- The use of hepatitis A vaccines for mass immunization is not recommended.
- Vaccination of high-risk groups, such as persons involved in the management of drinking water, waste water or sewage might be considered.
- In case of an outbreak of hepatitis A consider immunization of contacts. The use of immunoglobulins is not recommended.
- Diagnosis of acute hepatitis A is confirmed by anti-HAV IgM antibodies.
- Insecticides: flooding does not necessarily lead to an immediate major increase in mosquito numbers, and there may still be time to implement preventive measures such as indoor residual spraying, or the retreatment/distribution of ITNs in areas where their use is well-known. This will also have an effect on other mosquito-borne diseases.
- Early detection: it is important to track weekly case numbers and provide laboratory-based diagnosis (perhaps only for a % of fever cases to track the slide/test positivity rate), to pick up the early stages of a malaria epidemic.
- Free medical care: with artemisinin-based combination therapy should be provided when a falciparum malaria epidemic is confirmed, and an active search for fever cases may be necessary to reduce mortality in remote areas with reduced access to health care services.
- Promote good hygienic practice.
- Ensure safe food preparation techniques.
- Ensure boiling or chlorination of water.
- Vital importance of early diagnosis and treatment for malaria (within 24 hours of onset of fever).
- Burial is preferable to cremation in mass causalities and where identification of victims is not possible.
- The mass management of human remains is often based on the false belief that they represent an epidemic hazard if not buried or burned immediately. Bodies should not be disposed of unceremoniously in mass graves and this does not constitute a public health a public health measure, violates important social norms and can waste scarce resources.
- Families should have the opportunity to conduct culturally appropriate funerals and burials according to social custom.
- Where customs vary, separate areas should be available for each social group to exercise their own traditions with dignity.
- Where existing facilities such as graveyards or crematoria are inadequate, alternative locations or facilities should be provided.
- The affected community should also have access to materials to meet the needs for culturally acceptable funeral pyres and other funeral rites.

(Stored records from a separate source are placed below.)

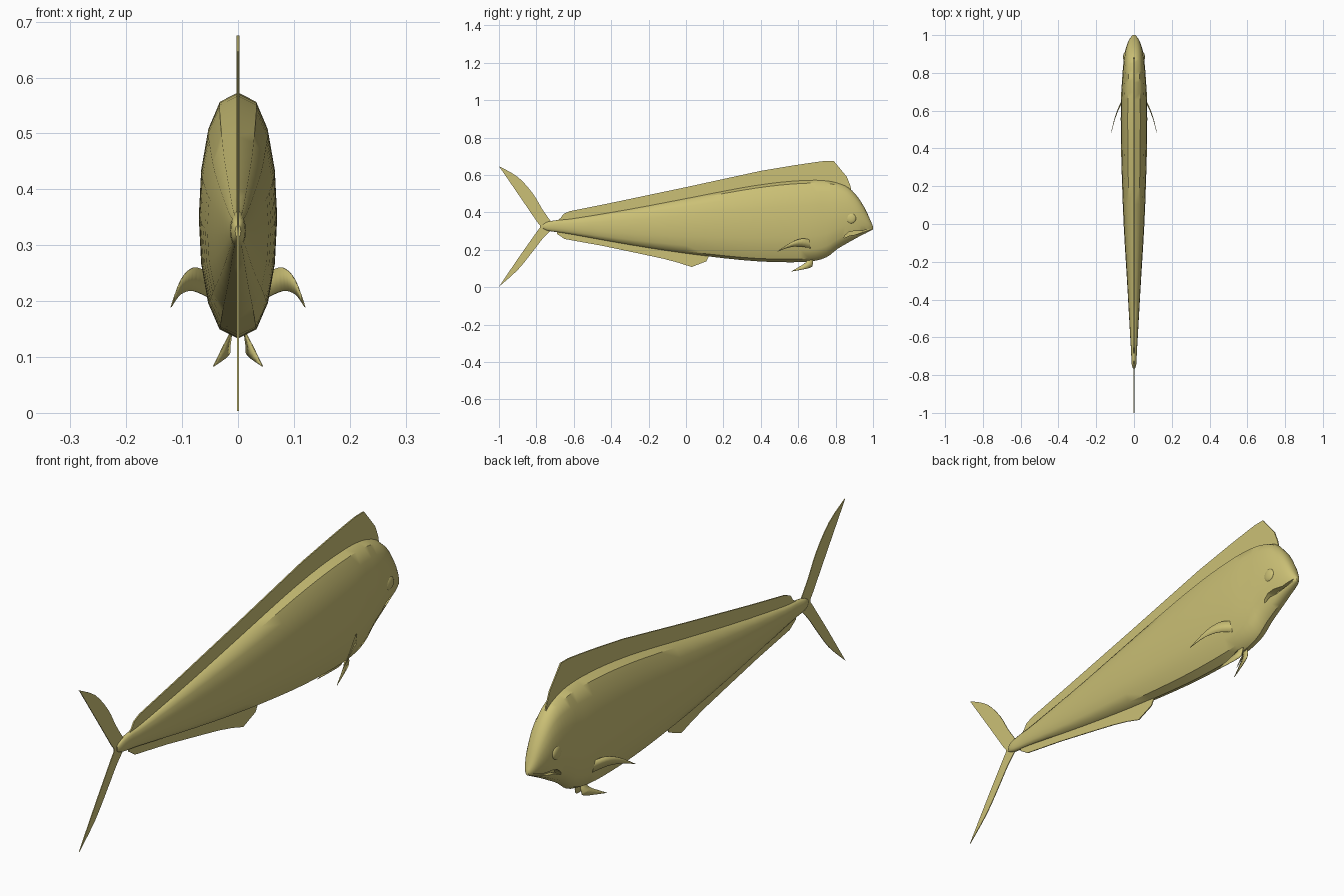
import bpy, bmesh, math
from mathutils import Vector

cube = bpy.data.objects.get("Cube")
if cube:
    bpy.data.objects.remove(cube, do_unlink=True)

SKIN = (0.60, 0.53, 0.18, 1.0)
skin = bpy.data.materials.new("olive_gold_skin")
skin.use_nodes = True
skin.diffuse_color = SKIN
bsdf = skin.node_tree.nodes["Principled BSDF"]
bsdf.inputs["Base Color"].default_value = SKIN
bsdf.inputs["Roughness"].default_value = 0.6


def finish(name, bm, smooth=True):
    bmesh.ops.recalc_face_normals(bm, faces=bm.faces[:])
    mesh = bpy.data.meshes.new(name)
    bm.to_mesh(mesh)
    bm.free()
    mesh.materials.append(skin)
    obj = bpy.data.objects.new(name, mesh)
    bpy.context.collection.objects.link(obj)
    if smooth:
        shade(obj)
    return obj


def select(obj):
    bpy.ops.object.select_all(action='DESELECT')
    obj.select_set(True)
    bpy.context.view_layer.objects.active = obj


def shade(obj):
    select(obj)
    bpy.ops.object.shade_smooth_by_angle(angle=math.radians(40))


def spline(points, steps):
    """Smooth curve through the points."""
    pts = [Vector(p) for p in points]
    out = []
    for i in range(len(pts) - 1):
        a, b, c, d = pts[max(i - 1, 0)], pts[i], pts[i + 1], pts[min(i + 2, len(pts) - 1)]
        for s in range(steps):
            t = s / steps
            m0, m1 = (c - a) / 2, (d - b) / 2
            out.append(b * (2*t**3 - 3*t**2 + 1) + m0 * (t**3 - 2*t**2 + t)
                       + c * (3*t**2 - 2*t**3) + m1 * (t**3 - t**2))
    return out + [pts[-1]]


def plate(name, outline, x0, x1, smooth=True):
    """Side outline (y, z) extruded between two x positions."""
    bm = bmesh.new()
    face = bm.faces.new([bm.verts.new((x0, y, z)) for y, z in outline])
    new = bmesh.ops.extrude_face_region(bm, geom=[face])["geom"]
    verts = [v for v in new if isinstance(v, bmesh.types.BMVert)]
    bmesh.ops.translate(bm, vec=(x1 - x0, 0, 0), verts=verts)
    bmesh.ops.triangulate(bm, faces=[f for f in bm.faces if len(f.verts) > 4])
    return finish(name, bm, smooth)


# Body: stations of y, top, bottom, half width
stations = [(-.765, .335, .315, .005), (-.74, .35, .302, .013), (-.68, .36, .293, .015),
            (-.6, .368, .28, .02), (-.3, .418, .226, .037), (0, .475, .18, .055),
            (.3, .533, .145, .066), (.5, .562, .134, .07), (.66, .573, .137, .069),
            (.75, .57, .16, .064), (.81, .558, .205, .06), (.87, .532, .24, .054),
            (.92, .48, .268, .046), (.96, .415, .288, .033), (.985, .36, .301, .02),
            (1, .325, .309, .006)]
SIDES = 16
bm = bmesh.new()
rings = []
for y, top, bottom, width in spline(stations, 3):
    mid, half = (top + bottom) / 2, (top - bottom) / 2
    ring = []
    for k in range(SIDES):
        a = math.tau * k / SIDES
        s = math.sin(a)
        x = math.copysign(abs(s) ** 0.78, s) * width if abs(s) > 1e-6 else 0
        ring.append(bm.verts.new((x, y, mid + half * math.cos(a))))
    rings.append(ring)
for r, q in zip(rings, rings[1:]):
    for k in range(SIDES):
        n = (k + 1) % SIDES
        bm.faces.new((r[k], r[n], q[n], q[k]))
bm.faces.new(rings[0])
bm.faces.new(rings[-1])
body = finish("body", bm, smooth=False)

# Mouth grooves cut into each side of the jaw
mouth = [(1.01, .322), (.94, .3), (.9, .301), (.87, .294), (.85, .277), (.843, .262),
         (.875, .277), (.91, .282), (.95, .295), (1.01, .316)]
for side, name in ((1, "left"), (-1, "right")):
    cutter = plate(name + "_mouth_cutter", mouth, side * .014, side * .1, smooth=False)
    cutter.hide_render = True
    mod = body.modifiers.new("mouth", 'BOOLEAN')
    mod.operation = 'DIFFERENCE'
    mod.solver = 'EXACT'
    mod.object = cutter
    select(body)
    bpy.ops.object.modifier_apply(modifier=mod.name)
    bpy.data.objects.remove(cutter, do_unlink=True)
shade(body)

# Fins along the centre line
dorsal = [(.885, .50), (.88, .54), (.86, .59), (.79, .675), (.74, .675), (.68, .667),
          (.58, .652), (.4, .622), (0, .535), (-.4, .451), (-.62, .407), (-.655, .392),
          (-.67, .37), (-.69, .355), (-.69, .335)]
plate("dorsal_fin", dorsal, -.0025, .0025)

anal = [(.12, .2), (.12, .16), (.108, .138), (.03, .108), (-.04, .131), (-.12, .152),
        (-.25, .18), (-.45, .222), (-.65, .258), (-.67, .272), (-.69, .285), (-.69, .32)]
plate("anal_fin", anal, -.002, .002)

upper = spline([(-.725, .355), (-.77, .42), (-.82, .503), (-.9, .59), (-1, .647)], 3)
rear = spline([(-1, .647), (-.89, .487), (-.8, .355), (-.78, .325),
               (-.8, .293), (-.89, .165), (-1, .003)], 3)
lower = spline([(-1, .003), (-.9, .092), (-.82, .19), (-.77, .255), (-.725, .302)], 3)
plate("tail_fin", upper + rear[1:] + lower[1:], -.0015, .0015)


# Paired fins: a thin curved strip between two edges
def paired_fin(name, edge_a, edge_b, side):
    bm = bmesh.new()
    pairs = []
    for a, b in zip(spline(edge_a, 4), spline(edge_b, 4)):
        pairs.append([bm.verts.new((side * p.x, p.y, p.z)) for p in (a, b)])
    for p, q in zip(pairs, pairs[1:]):
        bm.faces.new((p[0], p[1], q[1], q[0]))
    bmesh.ops.remove_doubles(bm, verts=bm.verts[:], dist=1e-5)
    obj = finish(name, bm)
    mod = obj.modifiers.new("thickness", 'SOLIDIFY')
    mod.thickness = .002
    mod.offset = 0


pectoral = ([(.055, .67, .252), (.08, .62, .26), (.102, .56, .238), (.12, .485, .189)],
            [(.05, .67, .205), (.08, .61, .218), (.103, .55, .212), (.12, .485, .189)])
pelvic = ([(.011, .68, .145), (.014, .678, .122), (.017, .66, .103), (.044, .56, .083)],
          [(.011, .65, .15), (.019, .64, .133), (.027, .62, .118), (.044, .56, .083)])

for side, name in ((1, "left"), (-1, "right")):
    paired_fin(name + "_pectoral_fin", *pectoral, side)
    paired_fin(name + "_pelvic_fin", *pelvic, side)
    # Low domed eye
    bm = bmesh.new()
    bmesh.ops.create_uvsphere(bm, u_segments=20, v_segments=12, radius=.027)
    bmesh.ops.scale(bm, vec=(.35, 1, 1), verts=bm.verts[:])
    bmesh.ops.translate(bm, vec=(side * .048, .882, .368), verts=bm.verts[:])
    finish(name + "_eye", bm)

For workers that routinely handle corpses
- Graveyards should be at least 30m from groundwater sources used for drinking water
- The bottom of any grave must be at least 1.5m above the water table with a 0.7m unsaturated zone. Surface water from graveyards must not enter inhabited areas.
- Ensure universal precautions for blood and body fluids
- Ensure use and correct disposal of gloves (no re-use)
- Ensure use of body bags
- Ensure hand-washing with soap after handling bodies and before eating
- Ensure disinfection of vehicles and equipment
- Bodies do not need to be disinfected before disposal (except in case of cholera)
- Vaccinate workers against hepatitis B
Long term measures
- Create Disaster-Preparedness Programmes and Early Warning Systems.
- Improve surveillance on a local, national, international and global level.
- Promote tap-water quality regulation and monitoring.
- Enforce high standards of hygiene.
- Improve water treatment and sanitation.
- Keep infectious disease control programmes active and efficient.
Gayer M & Connolly MA. Chapter 5: "Communicable Disease Control After Disasters" in Public Health Consequences of Disasters, 2nd edition, eds. Noji, EK. Oxford: Oxford University Press, 2005 (in revision).
Morgan, O. Infectious disease risks from dead bodies following natural disasters. Pan Am J Public Health 15(5) 307-312.
Managing water in the home: accelerated health gains from improved water supply
Sobsey MD. Geneva World Health Organization (WHO/SDE/WHS/02.07)
The Sphere project: humanitarian charter and minimum standards in disaster response
Steering Committee for Humanitarian Response. Oxford: Oxford Publishing, 2004.
Flooding and communicable diseases fact sheet: